Greece looked likely Tuesday to get the bailout funds it needs to avoid bankruptcy at an emergency European finance ministers meeting called to try and clinch the aid deal and heal a rift with the IMF over the debt-stricken country.
"Greece has delivered (on reform)," said Jean-Claude Juncker, who presides the Eurogroup of finance ministers from the 17 countries that use the single currency. "(There are thus) good chances of an agreement."
But the ministers and the International Monetary Fund (IMF) first needed to resolve their many differences in this latest show of European Union brinkmanship that looked set to continue long into the night.
A major bone of contention was whether to give Greece, where the economy has shrunk by one-fifth since the crisis broke and which faces a sixth year in recession, an extra two years to arrive at a point where it can raise its own funds.
Irish Finance Minister Michael Noonan said that if this were to happen, it would open up a "funding gap".
"The debate is how that would be filled," he told reporters as he arrived at the Brussels meeting.
Greece's debt burden is nearly 180 percent of gross domestic product (GDP) and expected to rise to 190 percent by 2014. That is about three times the EU's 60-percent limit and way beyond what the country can support, meaning it must be reduced one way or another.
Juncker wants the target of 120 percent of Greek debt-to-GDP ratio by 2020 pushed back to 2022.
IMF head Christine Lagarde, whose organisation along with the European Central Bank (ECB) and the EU form the troika overseeing the Greek bail-out, Lagarde opposes extending the deadline and has very publicly clashed with Juncker over the issue.

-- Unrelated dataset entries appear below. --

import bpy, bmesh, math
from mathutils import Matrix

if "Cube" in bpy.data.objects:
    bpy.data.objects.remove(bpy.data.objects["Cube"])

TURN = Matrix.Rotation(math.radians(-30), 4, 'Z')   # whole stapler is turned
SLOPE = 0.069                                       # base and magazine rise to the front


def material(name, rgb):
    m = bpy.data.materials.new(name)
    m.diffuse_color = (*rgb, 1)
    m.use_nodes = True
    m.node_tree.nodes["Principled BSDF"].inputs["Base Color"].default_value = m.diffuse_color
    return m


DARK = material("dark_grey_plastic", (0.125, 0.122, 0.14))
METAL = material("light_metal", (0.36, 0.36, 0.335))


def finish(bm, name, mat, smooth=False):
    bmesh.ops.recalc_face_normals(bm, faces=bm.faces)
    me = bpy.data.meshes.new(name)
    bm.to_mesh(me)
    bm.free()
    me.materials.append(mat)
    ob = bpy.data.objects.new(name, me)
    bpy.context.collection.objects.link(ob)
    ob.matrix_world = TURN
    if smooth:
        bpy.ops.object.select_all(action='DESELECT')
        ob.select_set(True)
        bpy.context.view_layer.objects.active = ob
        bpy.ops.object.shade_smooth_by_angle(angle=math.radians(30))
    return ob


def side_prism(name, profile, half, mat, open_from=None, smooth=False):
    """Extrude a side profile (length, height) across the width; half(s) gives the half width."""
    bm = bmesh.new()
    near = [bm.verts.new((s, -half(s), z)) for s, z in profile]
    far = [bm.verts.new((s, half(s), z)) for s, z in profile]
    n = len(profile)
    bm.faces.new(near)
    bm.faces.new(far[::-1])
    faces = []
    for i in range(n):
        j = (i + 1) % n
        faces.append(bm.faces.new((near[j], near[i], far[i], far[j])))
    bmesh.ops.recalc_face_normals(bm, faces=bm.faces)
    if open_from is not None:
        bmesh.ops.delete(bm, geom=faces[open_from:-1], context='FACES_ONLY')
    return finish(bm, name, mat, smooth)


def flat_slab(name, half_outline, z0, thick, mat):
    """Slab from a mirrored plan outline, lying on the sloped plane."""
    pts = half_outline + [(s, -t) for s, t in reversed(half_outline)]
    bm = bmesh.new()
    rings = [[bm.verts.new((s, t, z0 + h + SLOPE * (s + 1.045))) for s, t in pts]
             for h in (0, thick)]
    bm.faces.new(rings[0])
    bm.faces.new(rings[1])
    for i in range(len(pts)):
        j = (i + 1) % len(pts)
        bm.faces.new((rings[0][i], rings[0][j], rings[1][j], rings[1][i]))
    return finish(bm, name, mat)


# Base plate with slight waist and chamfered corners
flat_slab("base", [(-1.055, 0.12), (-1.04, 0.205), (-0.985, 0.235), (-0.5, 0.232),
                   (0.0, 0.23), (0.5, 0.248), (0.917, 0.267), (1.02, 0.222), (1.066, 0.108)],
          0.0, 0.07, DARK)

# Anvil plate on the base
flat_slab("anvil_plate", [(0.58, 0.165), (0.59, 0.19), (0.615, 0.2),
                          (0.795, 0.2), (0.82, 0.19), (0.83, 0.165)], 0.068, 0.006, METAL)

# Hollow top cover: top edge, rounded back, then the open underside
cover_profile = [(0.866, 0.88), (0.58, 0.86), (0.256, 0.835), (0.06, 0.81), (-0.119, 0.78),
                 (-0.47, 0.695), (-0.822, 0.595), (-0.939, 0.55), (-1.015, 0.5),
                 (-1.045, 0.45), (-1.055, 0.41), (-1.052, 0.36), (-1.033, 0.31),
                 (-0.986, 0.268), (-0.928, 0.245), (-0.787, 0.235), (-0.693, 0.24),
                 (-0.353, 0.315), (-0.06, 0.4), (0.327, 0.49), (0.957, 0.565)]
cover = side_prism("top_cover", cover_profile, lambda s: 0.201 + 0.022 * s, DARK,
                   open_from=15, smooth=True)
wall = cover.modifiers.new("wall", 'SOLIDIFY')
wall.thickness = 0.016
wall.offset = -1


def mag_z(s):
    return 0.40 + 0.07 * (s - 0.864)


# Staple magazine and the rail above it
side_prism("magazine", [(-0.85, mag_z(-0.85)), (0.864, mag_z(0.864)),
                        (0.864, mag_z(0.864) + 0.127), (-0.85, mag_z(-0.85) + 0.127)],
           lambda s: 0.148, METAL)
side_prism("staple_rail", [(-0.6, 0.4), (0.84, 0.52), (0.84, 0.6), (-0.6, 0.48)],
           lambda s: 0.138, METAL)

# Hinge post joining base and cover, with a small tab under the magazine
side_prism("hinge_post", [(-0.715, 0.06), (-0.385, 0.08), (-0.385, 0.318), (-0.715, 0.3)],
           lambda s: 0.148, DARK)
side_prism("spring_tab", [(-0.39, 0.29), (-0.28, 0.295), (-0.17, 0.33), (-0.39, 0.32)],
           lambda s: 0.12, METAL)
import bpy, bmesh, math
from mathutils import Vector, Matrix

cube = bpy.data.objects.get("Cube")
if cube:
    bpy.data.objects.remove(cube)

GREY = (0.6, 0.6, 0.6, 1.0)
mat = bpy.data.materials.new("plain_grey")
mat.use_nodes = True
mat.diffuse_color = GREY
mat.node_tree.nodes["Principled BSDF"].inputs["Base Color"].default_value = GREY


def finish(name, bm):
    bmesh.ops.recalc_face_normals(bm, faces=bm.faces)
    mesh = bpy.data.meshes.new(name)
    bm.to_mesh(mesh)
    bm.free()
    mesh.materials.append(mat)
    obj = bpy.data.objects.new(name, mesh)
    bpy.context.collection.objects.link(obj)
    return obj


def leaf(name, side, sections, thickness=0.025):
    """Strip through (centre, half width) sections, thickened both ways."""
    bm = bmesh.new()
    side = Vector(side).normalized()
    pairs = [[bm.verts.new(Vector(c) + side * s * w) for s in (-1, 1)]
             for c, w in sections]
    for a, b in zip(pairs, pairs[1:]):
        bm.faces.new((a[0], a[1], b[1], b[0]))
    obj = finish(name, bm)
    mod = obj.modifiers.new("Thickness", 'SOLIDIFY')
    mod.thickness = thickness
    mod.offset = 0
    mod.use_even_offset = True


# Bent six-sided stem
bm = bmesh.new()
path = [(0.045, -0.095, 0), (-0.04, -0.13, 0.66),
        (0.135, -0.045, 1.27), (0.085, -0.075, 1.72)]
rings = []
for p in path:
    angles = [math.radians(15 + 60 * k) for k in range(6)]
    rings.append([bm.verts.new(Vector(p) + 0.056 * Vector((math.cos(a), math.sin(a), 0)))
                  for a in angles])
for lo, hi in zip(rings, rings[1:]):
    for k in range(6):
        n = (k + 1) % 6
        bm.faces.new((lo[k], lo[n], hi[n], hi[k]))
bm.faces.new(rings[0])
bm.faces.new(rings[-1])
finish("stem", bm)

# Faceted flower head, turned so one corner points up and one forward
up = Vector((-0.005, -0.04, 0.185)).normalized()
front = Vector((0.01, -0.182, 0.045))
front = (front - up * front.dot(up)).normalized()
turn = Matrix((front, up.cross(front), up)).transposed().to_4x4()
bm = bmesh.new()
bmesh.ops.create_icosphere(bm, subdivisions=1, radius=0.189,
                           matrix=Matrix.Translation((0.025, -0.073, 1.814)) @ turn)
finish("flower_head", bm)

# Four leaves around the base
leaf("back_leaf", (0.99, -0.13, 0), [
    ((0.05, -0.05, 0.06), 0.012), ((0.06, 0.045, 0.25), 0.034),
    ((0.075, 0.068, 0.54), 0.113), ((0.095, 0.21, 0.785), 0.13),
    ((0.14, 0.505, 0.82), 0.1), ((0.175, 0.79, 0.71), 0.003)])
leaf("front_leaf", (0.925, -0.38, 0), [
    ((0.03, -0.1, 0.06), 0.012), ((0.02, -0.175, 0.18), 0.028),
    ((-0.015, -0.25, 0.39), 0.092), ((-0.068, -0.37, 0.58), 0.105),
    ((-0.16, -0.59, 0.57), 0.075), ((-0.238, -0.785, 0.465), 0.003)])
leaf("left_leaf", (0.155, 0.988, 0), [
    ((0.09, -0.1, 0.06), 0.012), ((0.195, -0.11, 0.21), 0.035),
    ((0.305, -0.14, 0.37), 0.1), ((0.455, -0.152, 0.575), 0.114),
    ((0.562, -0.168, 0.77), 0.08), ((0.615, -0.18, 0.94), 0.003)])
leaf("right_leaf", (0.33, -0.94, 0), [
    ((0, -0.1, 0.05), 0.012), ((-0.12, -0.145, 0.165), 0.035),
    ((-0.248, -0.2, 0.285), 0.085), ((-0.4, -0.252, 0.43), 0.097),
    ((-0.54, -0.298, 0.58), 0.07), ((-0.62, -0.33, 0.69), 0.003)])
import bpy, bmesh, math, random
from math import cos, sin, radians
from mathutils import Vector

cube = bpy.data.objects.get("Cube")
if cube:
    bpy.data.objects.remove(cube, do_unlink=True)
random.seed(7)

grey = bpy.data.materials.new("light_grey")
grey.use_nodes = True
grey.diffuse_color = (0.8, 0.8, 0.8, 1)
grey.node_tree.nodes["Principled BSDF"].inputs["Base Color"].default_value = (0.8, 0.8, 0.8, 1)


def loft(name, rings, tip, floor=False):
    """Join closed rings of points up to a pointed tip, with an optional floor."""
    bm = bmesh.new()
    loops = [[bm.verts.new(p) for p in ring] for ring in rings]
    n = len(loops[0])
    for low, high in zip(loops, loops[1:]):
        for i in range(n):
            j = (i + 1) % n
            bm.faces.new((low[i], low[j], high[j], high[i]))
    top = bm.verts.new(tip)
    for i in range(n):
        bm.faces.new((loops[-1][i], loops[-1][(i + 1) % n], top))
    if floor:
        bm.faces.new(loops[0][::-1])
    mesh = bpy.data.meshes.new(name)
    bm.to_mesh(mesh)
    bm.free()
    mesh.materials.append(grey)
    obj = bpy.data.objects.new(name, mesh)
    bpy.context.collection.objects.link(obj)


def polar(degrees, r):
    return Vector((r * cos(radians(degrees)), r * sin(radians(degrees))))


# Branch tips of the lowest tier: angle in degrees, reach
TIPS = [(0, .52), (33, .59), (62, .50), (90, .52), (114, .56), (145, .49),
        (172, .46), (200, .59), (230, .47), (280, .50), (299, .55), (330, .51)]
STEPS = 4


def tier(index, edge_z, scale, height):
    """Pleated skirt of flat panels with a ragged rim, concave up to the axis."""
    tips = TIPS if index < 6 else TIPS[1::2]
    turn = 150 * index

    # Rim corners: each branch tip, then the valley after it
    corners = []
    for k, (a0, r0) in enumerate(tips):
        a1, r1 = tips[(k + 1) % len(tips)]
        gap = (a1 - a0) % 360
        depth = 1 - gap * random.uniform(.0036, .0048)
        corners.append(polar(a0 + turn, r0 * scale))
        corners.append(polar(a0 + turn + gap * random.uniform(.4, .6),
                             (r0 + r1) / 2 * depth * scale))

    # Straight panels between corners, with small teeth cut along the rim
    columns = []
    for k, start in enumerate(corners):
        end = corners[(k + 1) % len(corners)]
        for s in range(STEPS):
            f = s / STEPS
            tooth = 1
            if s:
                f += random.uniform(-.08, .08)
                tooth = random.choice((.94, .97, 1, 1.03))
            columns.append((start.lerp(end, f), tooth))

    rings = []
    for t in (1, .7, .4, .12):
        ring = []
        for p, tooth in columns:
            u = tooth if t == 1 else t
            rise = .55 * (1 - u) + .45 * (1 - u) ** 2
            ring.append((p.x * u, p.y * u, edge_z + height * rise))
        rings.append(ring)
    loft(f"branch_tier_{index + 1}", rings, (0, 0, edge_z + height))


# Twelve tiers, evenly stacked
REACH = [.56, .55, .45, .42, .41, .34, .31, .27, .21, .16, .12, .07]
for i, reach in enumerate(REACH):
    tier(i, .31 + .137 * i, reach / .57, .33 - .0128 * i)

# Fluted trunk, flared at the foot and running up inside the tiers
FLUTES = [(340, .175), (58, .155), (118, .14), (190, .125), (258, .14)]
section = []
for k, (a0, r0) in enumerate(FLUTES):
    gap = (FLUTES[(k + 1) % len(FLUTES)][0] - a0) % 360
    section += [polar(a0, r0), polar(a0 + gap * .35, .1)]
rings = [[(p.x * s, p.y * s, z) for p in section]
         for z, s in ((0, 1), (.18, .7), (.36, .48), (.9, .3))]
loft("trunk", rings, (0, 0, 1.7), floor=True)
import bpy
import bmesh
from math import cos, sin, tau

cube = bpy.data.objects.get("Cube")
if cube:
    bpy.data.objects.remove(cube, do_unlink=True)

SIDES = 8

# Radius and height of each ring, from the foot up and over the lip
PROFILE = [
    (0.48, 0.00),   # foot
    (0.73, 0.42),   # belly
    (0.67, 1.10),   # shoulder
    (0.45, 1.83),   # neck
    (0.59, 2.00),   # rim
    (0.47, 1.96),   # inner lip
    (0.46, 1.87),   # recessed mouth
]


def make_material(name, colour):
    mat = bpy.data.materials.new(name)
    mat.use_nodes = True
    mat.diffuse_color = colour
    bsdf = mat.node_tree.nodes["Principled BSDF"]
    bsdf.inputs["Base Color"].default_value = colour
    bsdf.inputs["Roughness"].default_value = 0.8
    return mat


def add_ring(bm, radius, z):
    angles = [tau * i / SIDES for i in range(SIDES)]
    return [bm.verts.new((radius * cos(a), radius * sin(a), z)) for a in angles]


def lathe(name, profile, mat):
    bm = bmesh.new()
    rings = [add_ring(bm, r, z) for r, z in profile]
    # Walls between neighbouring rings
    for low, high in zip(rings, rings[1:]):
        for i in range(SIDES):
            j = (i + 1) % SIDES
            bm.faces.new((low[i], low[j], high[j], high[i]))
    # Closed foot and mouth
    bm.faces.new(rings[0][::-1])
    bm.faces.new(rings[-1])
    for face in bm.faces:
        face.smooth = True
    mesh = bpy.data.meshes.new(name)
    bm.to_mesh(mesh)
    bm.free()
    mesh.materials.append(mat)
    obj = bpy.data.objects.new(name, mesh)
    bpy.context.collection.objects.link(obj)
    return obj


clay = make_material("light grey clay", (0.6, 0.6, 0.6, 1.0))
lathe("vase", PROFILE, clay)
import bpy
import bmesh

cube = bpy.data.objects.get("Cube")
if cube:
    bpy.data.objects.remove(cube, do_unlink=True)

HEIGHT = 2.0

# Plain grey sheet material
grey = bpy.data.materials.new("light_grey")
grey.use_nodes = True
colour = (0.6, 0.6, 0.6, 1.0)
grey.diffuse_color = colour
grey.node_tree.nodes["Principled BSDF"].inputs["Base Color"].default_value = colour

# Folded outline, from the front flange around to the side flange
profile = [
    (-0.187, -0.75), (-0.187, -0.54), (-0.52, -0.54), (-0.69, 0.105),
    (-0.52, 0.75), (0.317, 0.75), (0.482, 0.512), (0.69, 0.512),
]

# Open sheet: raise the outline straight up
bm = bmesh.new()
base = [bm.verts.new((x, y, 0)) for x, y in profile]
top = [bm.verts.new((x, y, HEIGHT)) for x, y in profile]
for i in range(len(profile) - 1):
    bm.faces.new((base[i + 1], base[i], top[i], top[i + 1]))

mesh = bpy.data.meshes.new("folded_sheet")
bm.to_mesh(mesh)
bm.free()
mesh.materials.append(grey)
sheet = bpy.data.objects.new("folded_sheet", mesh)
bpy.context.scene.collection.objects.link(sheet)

The IMF cannot extend more aid to countries if their debt level is classed as unsustainable.
But Lagarde was upbeat as she arrived at the Brussels meeting.
"We're going to work very constructively to see if we can find a solution to Greece," said the IMF chief, who cut short a trip to Asia to attend the gathering.
The options being bandied about to resolve the extension include recycling ECB profits on Greek bonds, lowering the interest rate Greece has to pay, and extending deadlines for repayment.
Greece has been waiting since June for an instalment of 31.2 billion euros ($40 billion) in aid, part of a 130-billion-euro financial assistance package initially granted early this year.
By the end of the year, Athens is also due to receive two more aid payments, worth 5.0 and 8.3 billion euros, in exchange for which it has pledged to implement a series of unpopular austerity budget measures.
Under the current bailout, private sector creditors agreed to write off 100 billion euros of Greek debt, and it has been suggested that official creditors should now do the same -- an option the EU and the ECB have ruled out.
The ECB meanwhile cannot accept a write-down because doing so would mean in effect that it was giving a government direct financing, which its rules forbid.
Under its bailout terms, Greece was supposed to reduce its public deficit -- the shortfall between government revenue and spending -- to the EU limit of 3.0 percent of GDP by 2014, but last week a delay to 2016 was agreed.
Olli Rehn, the EU's economic affairs chief, said he too hoped for "results" on Tuesday.
"It is essential that we will be able to clear the air of all uncertainty... that is still hanging over Greece and thus over the eurozone," he said.